For the collard greens, I think I’ll turn them into a side dish for something.

But the bunch of lettuce?  I don’t eat lettuce straight up.  What should I do with it?  I can only eat so many salads.  I’ll use a bit in sandwiches, but …  I need help!  Any interesting suggestions for a bunch of lettuce?

Techniques on eating Cheerios with chopsticks:

Try to skewer one on each chopstick.  You can continue to stack them until you get impatient and eat them.

Hold chopsticks together and try to scoop them into your mouth using the side of the cup for support.

Try to traditionally chopstick them (I suppose it’s not very traditionally since you’re eating Cheerios, but you get the idea).  This method is the least successful and often leads to Cheerios shooting out of the chopsticks and onto the floor.  Careful here, nobody likes stepping on slimy Cheerios.

Have you ever seen raw peanuts before?  At the market last weekend, we saw some on a vendor’s table and bought a handful to try them out.  Turns out you have to boil them!

{The peanuts fresh from the water}

Salt some water, put the peanuts in and let them boil for twenty minutes.

{It looks pretty wrinkly.  Tastes delicious!}

Drain and eat.  Don’t let them sit around or they get kind of slimy.

{The empty shells}

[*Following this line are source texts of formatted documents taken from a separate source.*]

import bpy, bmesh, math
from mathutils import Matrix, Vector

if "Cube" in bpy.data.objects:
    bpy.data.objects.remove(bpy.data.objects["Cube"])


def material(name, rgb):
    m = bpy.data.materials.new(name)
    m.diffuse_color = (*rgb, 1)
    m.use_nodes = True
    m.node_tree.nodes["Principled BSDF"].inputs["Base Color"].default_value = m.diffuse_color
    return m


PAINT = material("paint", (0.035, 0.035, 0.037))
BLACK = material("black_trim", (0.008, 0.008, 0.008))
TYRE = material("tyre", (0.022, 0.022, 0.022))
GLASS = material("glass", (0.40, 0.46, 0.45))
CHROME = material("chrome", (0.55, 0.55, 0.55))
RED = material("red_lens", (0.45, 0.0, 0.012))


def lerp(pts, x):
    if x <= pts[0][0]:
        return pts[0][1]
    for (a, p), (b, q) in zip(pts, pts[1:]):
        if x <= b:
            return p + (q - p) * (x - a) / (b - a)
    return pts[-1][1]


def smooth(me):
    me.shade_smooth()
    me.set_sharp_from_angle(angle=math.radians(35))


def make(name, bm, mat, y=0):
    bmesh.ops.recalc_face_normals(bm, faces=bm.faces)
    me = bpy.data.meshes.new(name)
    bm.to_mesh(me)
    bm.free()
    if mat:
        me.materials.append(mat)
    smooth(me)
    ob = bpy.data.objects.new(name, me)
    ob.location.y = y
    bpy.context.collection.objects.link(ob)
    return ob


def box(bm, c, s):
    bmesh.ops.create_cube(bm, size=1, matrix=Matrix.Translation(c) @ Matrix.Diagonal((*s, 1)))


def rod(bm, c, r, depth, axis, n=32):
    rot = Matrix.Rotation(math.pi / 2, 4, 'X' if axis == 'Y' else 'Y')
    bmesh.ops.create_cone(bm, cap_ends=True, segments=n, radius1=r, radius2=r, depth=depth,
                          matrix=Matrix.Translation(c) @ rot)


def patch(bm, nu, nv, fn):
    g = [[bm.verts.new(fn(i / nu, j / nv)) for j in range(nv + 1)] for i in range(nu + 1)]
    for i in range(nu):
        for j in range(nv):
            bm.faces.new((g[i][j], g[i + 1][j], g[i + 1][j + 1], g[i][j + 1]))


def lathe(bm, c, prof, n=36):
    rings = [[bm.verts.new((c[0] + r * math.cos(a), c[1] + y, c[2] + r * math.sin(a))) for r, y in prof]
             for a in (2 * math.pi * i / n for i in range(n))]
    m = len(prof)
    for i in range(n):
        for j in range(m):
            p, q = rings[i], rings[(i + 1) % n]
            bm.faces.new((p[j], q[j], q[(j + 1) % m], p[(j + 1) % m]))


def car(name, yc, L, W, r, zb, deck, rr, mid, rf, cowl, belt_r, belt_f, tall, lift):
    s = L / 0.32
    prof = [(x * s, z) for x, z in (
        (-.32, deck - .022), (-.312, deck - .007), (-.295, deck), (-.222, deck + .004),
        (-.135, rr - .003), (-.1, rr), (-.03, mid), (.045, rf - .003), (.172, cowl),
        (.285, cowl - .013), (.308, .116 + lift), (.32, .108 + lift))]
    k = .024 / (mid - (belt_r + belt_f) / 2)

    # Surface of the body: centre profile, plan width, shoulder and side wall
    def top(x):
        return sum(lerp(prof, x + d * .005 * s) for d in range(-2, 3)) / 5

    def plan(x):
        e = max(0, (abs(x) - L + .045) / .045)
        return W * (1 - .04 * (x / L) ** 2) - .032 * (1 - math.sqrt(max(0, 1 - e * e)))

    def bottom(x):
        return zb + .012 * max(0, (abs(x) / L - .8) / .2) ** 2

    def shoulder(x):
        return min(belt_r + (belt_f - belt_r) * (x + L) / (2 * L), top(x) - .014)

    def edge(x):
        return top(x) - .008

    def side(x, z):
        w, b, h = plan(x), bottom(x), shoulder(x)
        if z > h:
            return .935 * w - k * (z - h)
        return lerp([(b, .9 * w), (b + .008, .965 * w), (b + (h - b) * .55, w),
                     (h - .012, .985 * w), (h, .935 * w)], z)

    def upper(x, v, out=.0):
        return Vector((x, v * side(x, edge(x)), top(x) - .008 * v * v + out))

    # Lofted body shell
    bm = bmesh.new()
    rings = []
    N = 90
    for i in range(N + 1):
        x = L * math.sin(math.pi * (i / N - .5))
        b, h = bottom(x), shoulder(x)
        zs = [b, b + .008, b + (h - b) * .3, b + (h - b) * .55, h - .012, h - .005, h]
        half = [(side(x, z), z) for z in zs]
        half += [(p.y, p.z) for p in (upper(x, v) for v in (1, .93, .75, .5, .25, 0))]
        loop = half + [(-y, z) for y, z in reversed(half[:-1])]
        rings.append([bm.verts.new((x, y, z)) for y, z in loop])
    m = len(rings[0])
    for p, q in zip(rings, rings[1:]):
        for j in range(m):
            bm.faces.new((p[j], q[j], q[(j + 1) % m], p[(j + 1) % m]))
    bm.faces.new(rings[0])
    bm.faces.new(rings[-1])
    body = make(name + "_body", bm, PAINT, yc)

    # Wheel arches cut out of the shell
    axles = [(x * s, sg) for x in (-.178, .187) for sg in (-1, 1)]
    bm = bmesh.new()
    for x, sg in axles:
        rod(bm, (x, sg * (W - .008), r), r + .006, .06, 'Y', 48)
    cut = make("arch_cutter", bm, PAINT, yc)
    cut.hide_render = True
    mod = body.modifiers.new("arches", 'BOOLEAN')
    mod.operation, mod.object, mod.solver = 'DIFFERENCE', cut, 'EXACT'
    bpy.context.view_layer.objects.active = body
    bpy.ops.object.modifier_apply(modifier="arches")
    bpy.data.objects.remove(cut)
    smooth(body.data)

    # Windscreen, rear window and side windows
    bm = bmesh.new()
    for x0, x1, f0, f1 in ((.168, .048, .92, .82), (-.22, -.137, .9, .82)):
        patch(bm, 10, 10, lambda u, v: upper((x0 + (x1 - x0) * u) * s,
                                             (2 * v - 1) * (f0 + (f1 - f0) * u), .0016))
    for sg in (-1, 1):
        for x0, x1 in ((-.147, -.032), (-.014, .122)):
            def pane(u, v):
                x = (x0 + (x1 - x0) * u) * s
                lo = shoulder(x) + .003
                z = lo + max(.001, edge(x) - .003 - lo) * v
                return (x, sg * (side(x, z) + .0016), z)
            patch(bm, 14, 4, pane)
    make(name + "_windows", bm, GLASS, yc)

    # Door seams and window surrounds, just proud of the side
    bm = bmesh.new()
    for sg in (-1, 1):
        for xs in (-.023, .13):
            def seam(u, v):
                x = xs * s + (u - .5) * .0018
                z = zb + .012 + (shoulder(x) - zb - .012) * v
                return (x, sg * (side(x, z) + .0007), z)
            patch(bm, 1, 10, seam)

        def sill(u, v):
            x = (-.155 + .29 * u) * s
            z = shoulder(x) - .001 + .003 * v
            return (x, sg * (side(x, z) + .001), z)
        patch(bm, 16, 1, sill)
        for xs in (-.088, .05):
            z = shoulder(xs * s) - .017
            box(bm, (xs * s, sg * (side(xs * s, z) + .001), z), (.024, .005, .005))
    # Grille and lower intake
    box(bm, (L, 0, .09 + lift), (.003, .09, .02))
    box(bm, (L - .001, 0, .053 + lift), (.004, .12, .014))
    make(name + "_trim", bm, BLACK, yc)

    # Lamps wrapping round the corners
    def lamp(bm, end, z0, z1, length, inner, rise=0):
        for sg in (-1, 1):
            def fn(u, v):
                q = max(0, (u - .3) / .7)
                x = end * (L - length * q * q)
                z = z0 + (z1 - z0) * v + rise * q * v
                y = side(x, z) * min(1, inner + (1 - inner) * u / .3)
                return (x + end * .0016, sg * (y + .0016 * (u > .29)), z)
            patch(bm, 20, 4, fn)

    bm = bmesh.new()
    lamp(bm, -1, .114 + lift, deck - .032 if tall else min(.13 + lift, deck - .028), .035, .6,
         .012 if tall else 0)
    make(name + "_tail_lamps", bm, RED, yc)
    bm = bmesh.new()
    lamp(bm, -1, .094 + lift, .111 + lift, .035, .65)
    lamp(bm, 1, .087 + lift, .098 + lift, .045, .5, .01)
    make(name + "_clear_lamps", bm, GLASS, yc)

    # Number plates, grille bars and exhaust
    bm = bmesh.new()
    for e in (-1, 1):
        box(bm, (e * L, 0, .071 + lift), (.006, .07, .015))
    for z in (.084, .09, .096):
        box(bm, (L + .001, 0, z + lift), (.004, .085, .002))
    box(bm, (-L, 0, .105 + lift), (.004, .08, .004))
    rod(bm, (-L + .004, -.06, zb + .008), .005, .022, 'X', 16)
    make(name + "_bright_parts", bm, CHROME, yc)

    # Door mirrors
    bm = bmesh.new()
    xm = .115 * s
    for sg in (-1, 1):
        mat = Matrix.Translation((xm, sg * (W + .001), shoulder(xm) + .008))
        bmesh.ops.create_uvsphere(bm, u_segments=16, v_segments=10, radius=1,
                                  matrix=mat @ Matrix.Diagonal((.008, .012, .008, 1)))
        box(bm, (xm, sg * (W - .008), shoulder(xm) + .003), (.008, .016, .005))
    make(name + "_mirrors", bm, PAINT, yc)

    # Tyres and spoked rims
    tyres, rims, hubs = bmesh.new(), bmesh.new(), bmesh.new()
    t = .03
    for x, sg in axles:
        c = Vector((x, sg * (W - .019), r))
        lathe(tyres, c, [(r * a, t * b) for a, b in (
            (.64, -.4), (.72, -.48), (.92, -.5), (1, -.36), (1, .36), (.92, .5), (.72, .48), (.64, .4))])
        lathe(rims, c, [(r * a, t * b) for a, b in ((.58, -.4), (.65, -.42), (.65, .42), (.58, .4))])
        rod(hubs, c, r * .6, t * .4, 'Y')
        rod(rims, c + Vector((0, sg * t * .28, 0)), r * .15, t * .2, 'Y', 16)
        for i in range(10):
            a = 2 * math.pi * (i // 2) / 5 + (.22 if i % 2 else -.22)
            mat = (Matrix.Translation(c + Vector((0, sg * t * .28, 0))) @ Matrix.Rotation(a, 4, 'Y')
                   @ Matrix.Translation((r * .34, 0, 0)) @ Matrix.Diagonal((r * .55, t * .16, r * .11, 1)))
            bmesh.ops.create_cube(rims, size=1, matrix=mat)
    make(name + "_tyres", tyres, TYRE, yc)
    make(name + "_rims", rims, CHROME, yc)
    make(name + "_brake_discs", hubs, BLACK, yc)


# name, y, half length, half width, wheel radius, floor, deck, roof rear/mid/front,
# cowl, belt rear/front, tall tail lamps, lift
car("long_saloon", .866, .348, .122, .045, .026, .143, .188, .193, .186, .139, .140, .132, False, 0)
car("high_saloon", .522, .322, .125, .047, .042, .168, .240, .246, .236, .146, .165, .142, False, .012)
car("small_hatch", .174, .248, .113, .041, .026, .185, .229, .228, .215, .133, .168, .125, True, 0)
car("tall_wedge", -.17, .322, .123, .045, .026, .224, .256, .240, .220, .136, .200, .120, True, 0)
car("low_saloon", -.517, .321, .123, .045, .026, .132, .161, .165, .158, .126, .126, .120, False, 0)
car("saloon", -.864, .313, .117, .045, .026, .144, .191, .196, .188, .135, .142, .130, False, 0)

They had an interesting texture.  A lot more like lentils than the peanuts I’m used to.  I imagine I could roast them after boiling and get to the peanuts I’m used to eating.  I might get some more from the market on Sunday and experiment a little.

We boiled them before going on a hike, ate some before we left, and ate some more along the way.  A good pocket snack.

{a view from along the way}

The prince and I went to the Jelly Belly factory yesterday in celebration of my birthday.  He was finally able to take a day off of work (tip: it’s best to go during the week when the factory is running), and we booked a zipcar and drove the hour up to Fairfield to get there.

We weren’t allowed to take pictures on the tour, so I didn’t bring my fancy camera with us, but I did manage to take some not-so-good pictures with my cell phone.  It was a pretty great tour.  You should go for a visit if you’re in the area.

unpolished jelly beans

{Photo by me being sneaky.  These are the unpolished jelly beans.  They sit and cure for a while before being polished.}

the yellow robot

{Photo by me being sneaky.  This is a yellow robot.  Those of you who have played the game Factory Manager know how awesome this is}

The sorting machine

{Photo by sneaky me.  This is the sorting machine.  It has a grill that first lets the small beans fall through, and then a grill that lets the regular beans fall through.  The small ones and the giant, misshapen beans then got put into bags and sold as “Belly Flops” for super cheap.  This is what we spent our jelly bean budget on.}

The rest of the day we spent touring around.  We found some fresh picked strawberries (IN NOVEMBER) and gorged ourselves on strawberries and jelly beans for the drive.  This, of course, ended up with me being rather grumpy because I’m not used to eating that much sugar.  However, my prince was rather charming and fed me some bread, and all was better again.

{Photo by me.  Sorry it’s so fuzzy… it’s hard to take a picture on my phone without looking.}